--- WHAT YOU NEED TO DO ---
The reply should hold only the lines from the one with "# Front plate" through the end of the data, each given exactly.

□ □ □ □

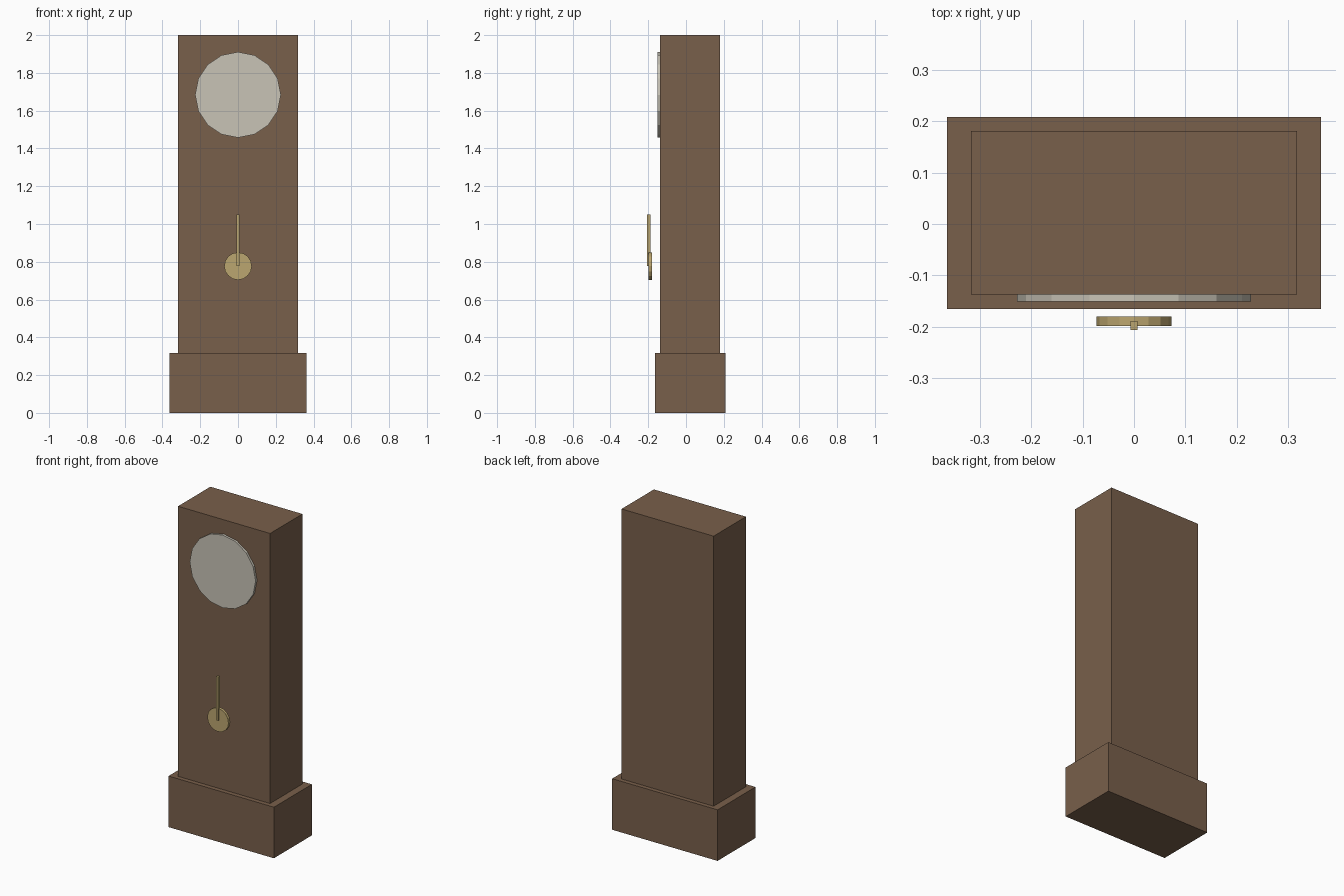
import bpy
import bmesh
from math import pi
from mathutils import Matrix, Vector

default = bpy.data.objects.get("Cube")
if default:
    bpy.data.objects.remove(default, do_unlink=True)


def material(name, colour):
    mat = bpy.data.materials.new(name)
    mat.use_nodes = True
    mat.diffuse_color = (*colour, 1)
    mat.node_tree.nodes["Principled BSDF"].inputs["Base Color"].default_value = (*colour, 1)
    return mat


wood = material("brown wood", (0.19, 0.115, 0.07))
ivory = material("ivory dial", (0.58, 0.55, 0.47))
brass = material("brass", (0.50, 0.38, 0.16))


def finish(name, bm, mat):
    mesh = bpy.data.meshes.new(name)
    bmesh.ops.recalc_face_normals(bm, faces=bm.faces)
    bm.to_mesh(mesh)
    bm.free()
    mesh.materials.append(mat)
    obj = bpy.data.objects.new(name, mesh)
    bpy.context.collection.objects.link(obj)
    return obj


def box(name, low, high, mat):
    low, high = Vector(low), Vector(high)
    bm = bmesh.new()
    bmesh.ops.create_cube(bm, size=1)
    bmesh.ops.scale(bm, vec=high - low, verts=bm.verts)
    bmesh.ops.translate(bm, vec=(low + high) / 2, verts=bm.verts)
    return finish(name, bm, mat)


def disc(name, radius, front, back, z, mat):
    # Sixteen-sided disc facing the front
    place = Matrix.Translation((0, (front + back) / 2, z)) @ Matrix.Rotation(pi / 2, 4, "X")
    bm = bmesh.new()
    bmesh.ops.create_cone(bm, cap_ends=True, segments=16, radius1=radius,
                          radius2=radius, depth=back - front, matrix=place)
    return finish(name, bm, mat)


def door_frame(name, half_width, bottom, top, border, front, back, mat):
    # Front plate inset to a border, opened, then thickened backwards
    bm = bmesh.new()
    corners = [(-half_width, bottom), (half_width, bottom), (half_width, top), (-half_width, top)]
    face = bm.faces.new([bm.verts.new((x, front, z)) for x, z in corners])
    bmesh.ops.inset_region(bm, faces=[face], thickness=border)
    bmesh.ops.delete(bm, geom=[face], context="FACES")
    ring = bmesh.ops.extrude_face_region(bm, geom=bm.faces[:], use_keep_orig=True)
    moved = [v for v in ring["geom"] if isinstance(v, bmesh.types.BMVert)]
    bmesh.ops.translate(bm, vec=(0, back - front, 0), verts=moved)
    return finish(name, bm, mat)


# Case
box("base", (-0.363, -0.165, 0), (0.363, 0.208, 0.318), wood)
box("case_body", (-0.317, -0.137, 0.318), (0.317, 0.181, 2), wood)

# Dial and door
disc("dial", 0.227, -0.151, -0.137, 1.684, ivory)
door_frame("door_frame", 0.1, 0.458, 1.09, 0.026, -0.156, -0.137, wood)

# Pendulum
disc("pendulum_bob", 0.073, -0.198, -0.18, 0.777, brass)
box("pendulum_rod", (-0.007, -0.206, 0.777), (0.007, -0.189, 1.05), brass)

□ □ □ □

--- EXPECTED ANSWER ---
    # Front plate inset to a border, opened, then thickened backwards
    bm = bmesh.new()
    corners = [(-half_width, bottom), (half_width, bottom), (half_width, top), (-half_width, top)]
    face = bm.faces.new([bm.verts.new((x, front, z)) for x, z in corners])
    bmesh.ops.inset_region(bm, faces=[face], thickness=border)
    bmesh.ops.delete(bm, geom=[face], context="FACES")
    ring = bmesh.ops.extrude_face_region(bm, geom=bm.faces[:], use_keep_orig=True)
    moved = [v for v in ring["geom"] if isinstance(v, bmesh.types.BMVert)]
    bmesh.ops.translate(bm, vec=(0, back - front, 0), verts=moved)
    return finish(name, bm, mat)


# Case
box("base", (-0.363, -0.165, 0), (0.363, 0.208, 0.318), wood)
box("case_body", (-0.317, -0.137, 0.318), (0.317, 0.181, 2), wood)

# Dial and door
disc("dial", 0.227, -0.151, -0.137, 1.684, ivory)
door_frame("door_frame", 0.1, 0.458, 1.09, 0.026, -0.156, -0.137, wood)

# Pendulum
disc("pendulum_bob", 0.073, -0.198, -0.18, 0.777, brass)
box("pendulum_rod", (-0.007, -0.206, 0.777), (0.007, -0.189, 1.05), brass)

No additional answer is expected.